NEUER: Yes, it is. We believe that and, initially -- I mean, I work in one of our New York offices and initially it was anecdotal. We knew that our phones were busier than they've ever been and then we saw the stats come in. NYPD reporting a steep increase in the spike of incidents after the election and it's of grave concern to us.

CAMEROTA: So what are you doing? What are you advising the Jewish community to do as a result?

NEUER: Well, when it comes to security issues, number one, the most important thing to do is to have a plan. And when you have that anxiety you have to channel that into better security practices. ADL, for many years, has worked with Jewish communities to develop those plans, to practice those plans, and to revisit those plans after incidents take place. There are tremendous resources. The FBI is one but there are community resources available to them, so that's the first thing to do.

And the second to do is to take charge of within our own strata of society. Work within our schools, work to strengthen hate crimes laws. Our schools have anti-bias education, anti-bullying education. People can work with them. And the district can ask what are we teaching our kids and to take control. And I think on a very personal level we can, as well, see how are we speaking to others, how do we speak to our children, and it can be very empowering.

The incident you referred to in New York City -- here are ordinary New Yorkers who went to coat their hand sanitizer who were shocked into silence when they walked into the subway car but decided we want to do something about it. And I think if there is a silver lining it is that this wave of hate has really caused people to stand up and say we want to do something about it.

CAMEROTA: That is a silver lining. Etzion Neuer, thank you very much for telling us all of this and please come back with an update. Thank you.

NEUER: Thank you.

CAMEROTA: All right, we're following a lot of news. Let's get right to it.


TRUMP: You had 109 people out of hundreds of thousands of travelers. All we did was vet those people very, very carefully.

CUOMO: President Trump's travel ban is now in legal limbo.

MIKE PENCE, VICE PRESIDENT OF THE UNITED STATES: We're going to challenge the judge's order.

UNIDENTIFIED FEMALE: The vetting order wasn't vetted.

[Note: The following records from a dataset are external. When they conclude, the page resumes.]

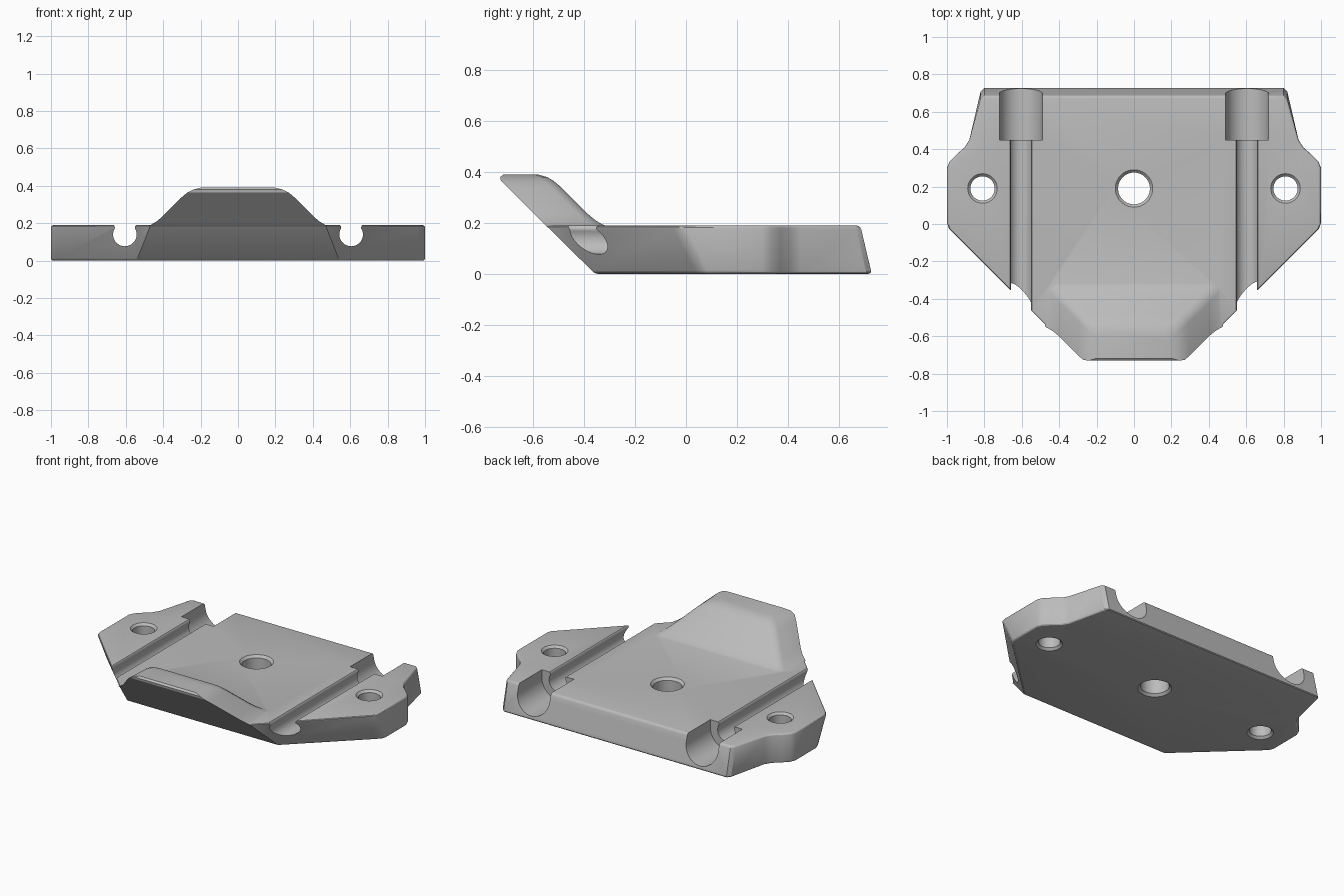
import bpy, bmesh
from math import sin, cos, acos, pi

if "Cube" in bpy.data.objects:
    bpy.data.objects.remove(bpy.data.objects["Cube"], do_unlink=True)

grey = bpy.data.materials.new("plain grey")
grey.use_nodes = True
grey.diffuse_color = (0.5, 0.5, 0.5, 1)
grey.node_tree.nodes["Principled BSDF"].inputs["Base Color"].default_value = (0.5, 0.5, 0.5, 1)


def loft(name, rings, rim=0.0):
    """Closed skin through rings of equal point count, with optional rounded rims."""
    bm = bmesh.new()
    loops = [[bm.verts.new(p) for p in ring] for ring in rings]
    for a, b in zip(loops, loops[1:]):
        for i in range(len(a)):
            j = (i + 1) % len(a)
            bm.faces.new((a[i], a[j], b[j], b[i]))
    caps = [bm.faces.new(loops[0][::-1]), bm.faces.new(loops[-1])]
    bmesh.ops.recalc_face_normals(bm, faces=bm.faces)
    if rim:
        edges = [e for cap in caps for e in cap.edges]
        bmesh.ops.bevel(bm, geom=edges, offset=rim, segments=3, profile=0.5,
                        affect='EDGES', clamp_overlap=True)
    mesh = bpy.data.meshes.new(name)
    bm.to_mesh(mesh)
    bm.free()
    mesh.materials.append(grey)
    ob = bpy.data.objects.new(name, mesh)
    bpy.context.collection.objects.link(ob)
    return ob


def mirrored(half, z):
    """Full ring at height z from the points of its left half."""
    return [(x, y, z) for x, y in half] + [(-x, y, z) for x, y in reversed(half)]


def combine(target, tool, operation):
    mod = target.modifiers.new(operation.lower(), 'BOOLEAN')
    mod.operation, mod.solver, mod.object = operation, 'EXACT', tool
    bpy.context.view_layer.objects.active = target
    bpy.ops.object.modifier_apply(modifier=mod.name)
    bpy.data.objects.remove(tool, do_unlink=True)


# Plate: sloped front, diagonal wings and slightly sloped back
wing = [(1, .30), (.985, .335), (.95, .37), (.905, .41), (.88, .45)]
bottom = [(.54, -.36), (.965, .04), (.99, .067), (1, .09)] + wing + [(.82, .71), (.80, .73)]
top = [(.47, -.55), (.965, -.055), (.99, -.03), (1, 0)] + wing + [(.82, .665), (.80, .685)]
plate = loft("mounting_plate", [mirrored(bottom, 0), mirrored(top, .19)], rim=.014)

# Raised lip: height, half width and rear edge of each level, flared at its foot
levels = [(.13, .42, -.30), (.187, .475, -.31), (.195, .46, -.33), (.21, .435, -.355),
          (.235, .405, -.385), (.34, .30, -.49), (.365, .27, -.52), (.38, .24, -.545),
          (.39, .20, -.58)]
rings = []
for z, w, rear in levels:
    front = max(-.362 - z, -.73) + (.02 if z < .15 else 0) + (.012 if z > .385 else 0)
    rings.append(mirrored([(w, front), (w - .01, rear - .04), (w - .02, rear - .015),
                           (w - .05, rear)], z))
combine(plate, loft("raised_lip", rings), 'UNION')


# Keyhole channels: round bottom with an open slot above
def channel(cx, radius, slot, flare, y0, y1):
    start = acos(slot / radius)
    steps = 28
    arc = [start - (pi + 2 * start) * i / steps for i in range(steps + 1)]
    profile = [(slot + flare, .3), (slot + flare, .192), (slot + flare * .3, .186), (slot, .178)]
    profile += [(radius * cos(a), .14 + radius * sin(a)) for a in arc]
    profile += [(-slot, .178), (-slot - flare * .3, .186), (-slot - flare, .192), (-slot - flare, .3)]
    return loft("channel_cutter", [[(cx + x, y, z) for x, z in profile] for y in (y0, y1)])


for side in (-1, 1):
    combine(plate, channel(side * .605, .063, .053, .008, -.9, .5), 'DIFFERENCE')
    combine(plate, channel(side * .605, .115, .1149, .0005, .45, .9), 'DIFFERENCE')


# Bolt holes with chamfered rims at both ends
def hole(cx, cy, radius, chamfer):
    profile = [(-.05, chamfer + .05), (chamfer, 0), (.19 - chamfer, 0), (.24, chamfer + .05)]
    angles = [2 * pi * i / 40 for i in range(40)]
    return loft("hole_cutter", [[(cx + (radius + d) * cos(a), cy + (radius + d) * sin(a), z)
                                 for a in angles] for z, d in profile])


combine(plate, hole(0, .19, .085, .015), 'DIFFERENCE')
for side in (-1, 1):
    combine(plate, hole(side * .81, .19, .065, .014), 'DIFFERENCE')

# Smooth curved areas, keep real edges crisp
bpy.ops.object.select_all(action='DESELECT')
plate.select_set(True)
bpy.context.view_layer.objects.active = plate
bpy.ops.object.shade_smooth_by_angle(angle=.5)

TRUMP: I say it's better to get along with Russia than not.

SEN. MITCH MCCONNELL (R), SENATE MAJORITY LEADER: Putin's a former KGB agent. He's a thug.

TRUMP: We got a lot of killers. What, do you think our country's so innocent?

SUPER BOWL ANNOUNCER: Patriots win the Super Bowl.

WHITE: It's really a surreal moment. I'm just still excited.

TOM BRADY, PATRIOTS QUARTERBACK: We're bringing this sucker home.


ANNOUNCER: This is NEW DAY with Chris Cuomo and Alisyn Camerota.

CUOMO: The biggest comeback in Super Bowl history, the first overtime, and I think confirmation that the Patriots are the best ever.

CAMEROTA: And why aren't you even mentioning Lady Gaga? That was spectacular --

CUOMO: She was good.

CAMEROTA: -- her halftime show.

CUOMO: She was good, the commercials were good --

CAMEROTA: So impressive.

CUOMO: -- but it was a football game.

CAMEROTA: We have a lot to talk about.

CUOMO: Good morning. Welcome to your new day. It's Monday, February 6th, now 8:00 in the East.